MB: I see sales enablement really stepping into larger roles, in creating seller systems. If you’ve been on a Forrester [and] seen some industry information that continues to evolve around the sales enablement function growing, I think one of the big trends is how do we have sales enablement professionals be more involved in building the systems that our salespeople use within the organization. And that obviously goes beyond CRM. And when you step back and think about it, it really makes perfect sense. There’s no one better, I believe, in the organization that’s able to understand both the technology business requirement side of the company, as well as the salespeople ‘what do we need in order to be successful’ side of the company and be able to marry the two together in order to take a much larger ownership role, and how do we bring those systems to life?

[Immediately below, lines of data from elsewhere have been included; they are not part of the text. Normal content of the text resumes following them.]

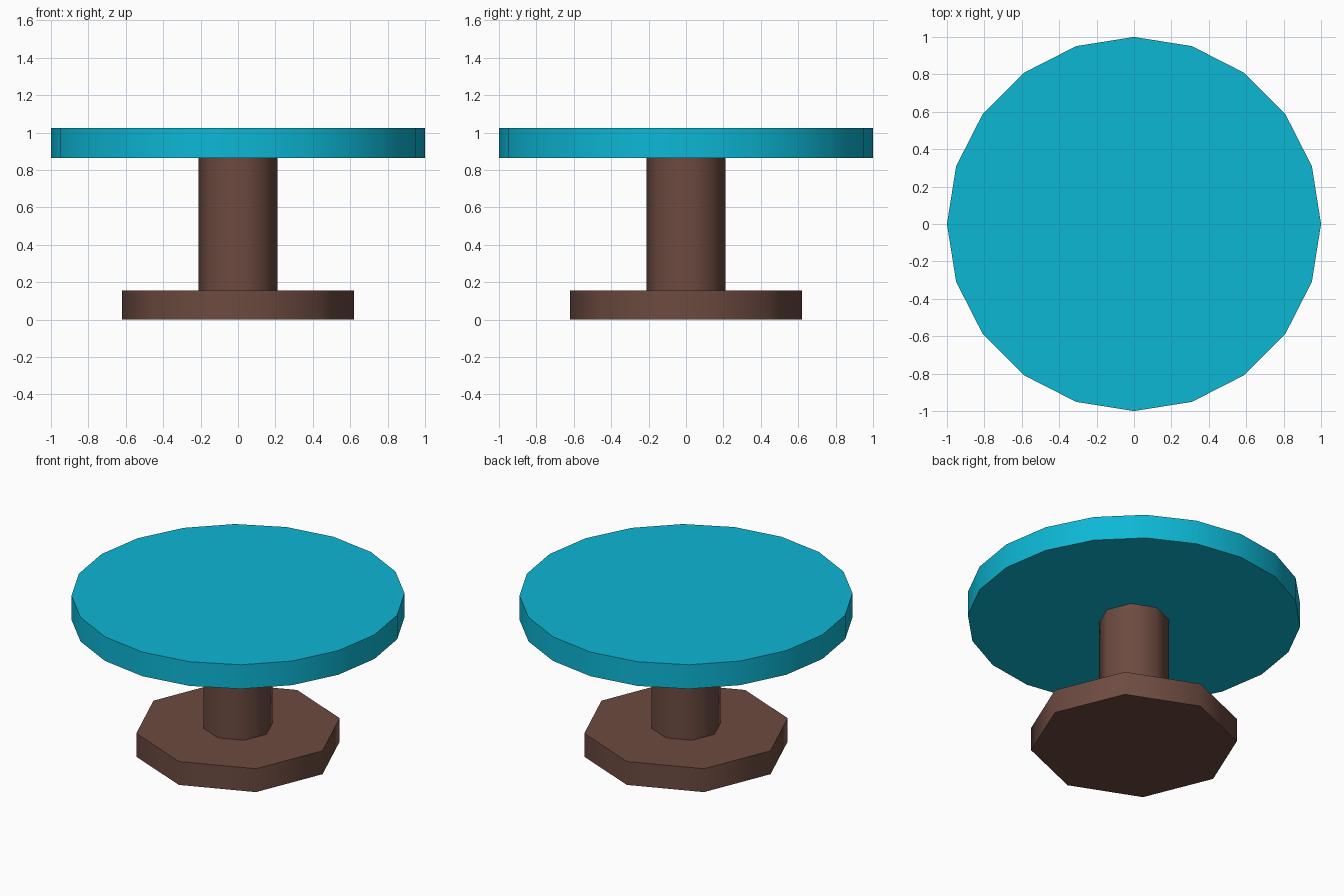
import bpy
import math

if "Cube" in bpy.data.objects:
    bpy.data.objects.remove(bpy.data.objects["Cube"])


def material(name, rgb):
    m = bpy.data.materials.new(name)
    m.diffuse_color = (*rgb, 1.0)
    m.use_nodes = True
    m.node_tree.nodes["Principled BSDF"].inputs["Base Color"].default_value = m.diffuse_color
    return m


teal = material("teal", (0.004, 0.475, 0.665))
brown = material("brown", (0.152, 0.070, 0.052))


def prism(name, sides, radius, z0, z1, mat):
    """Upright prism with a corner on the +x axis and smooth sides."""
    bpy.ops.mesh.primitive_cylinder_add(vertices=sides, radius=radius, depth=z1 - z0,
                                        location=(0, 0, (z0 + z1) / 2))
    ob = bpy.context.object
    ob.name = name
    ob.data.materials.append(mat)
    bpy.ops.object.shade_smooth_by_angle(angle=math.radians(50))
    return ob


# Round table top, octagonal column and foot
prism("table_top", 20, 1.0, 0.865, 1.025, teal)
prism("column", 8, 0.21, 0.155, 0.865, brown)
prism("base", 8, 0.62, 0.0, 0.155, brown)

How do we build and integrate those systems across the company? I think that’s a major leap for some sales enablement departments within organizations is, how do we step into this world where now we’re running projects, where we have IT, we have sales, but the ownership of all of those initiatives is really led by us and our organization.

I think that also gives a continued effort around sales enablement becoming larger and more what I’ll say is senior level roles within the organization, because we have such a wide-ranging scope within the company. And I think that that just means there are more and more opportunities for sales enablement professionals as we continue to open up new doors into areas within organizations that we’re able to help and lead projects. I talk with my team all the time, I don’t know what maybe the next job is going to be for one of my team members because more often than not, it doesn’t exist today [and] there’s no job description for it. But I do know that if we continue to grow and almost build that sweat equity within the organization around our sales enablement function, then the opportunities are going to come and they’re just going to get bigger and bigger as we play a larger role within the organization.

So, I think it all stems from having more ownership in what we’ll say is those selling systems, more broadly across the board, but then that will bleed into a lot of other parts within the organization. That’s how I see sales enablement growing over the next couple of years.

SS: Okay. I think Matt is spot on, spot on. Thank you so much, Matt. I really appreciate you joining and providing your insights today. It’s been a great conversation.

MB: Thank you. Thank you so much for the opportunity. I appreciate it.

SS: To our audience, thanks for listening. For more insights, tips, and expertise from sales enablement leaders, visit salesenablement.pro. If there’s something you’d like to share or a topic you’d like to learn more about, please let us know. We’d love to hear from you.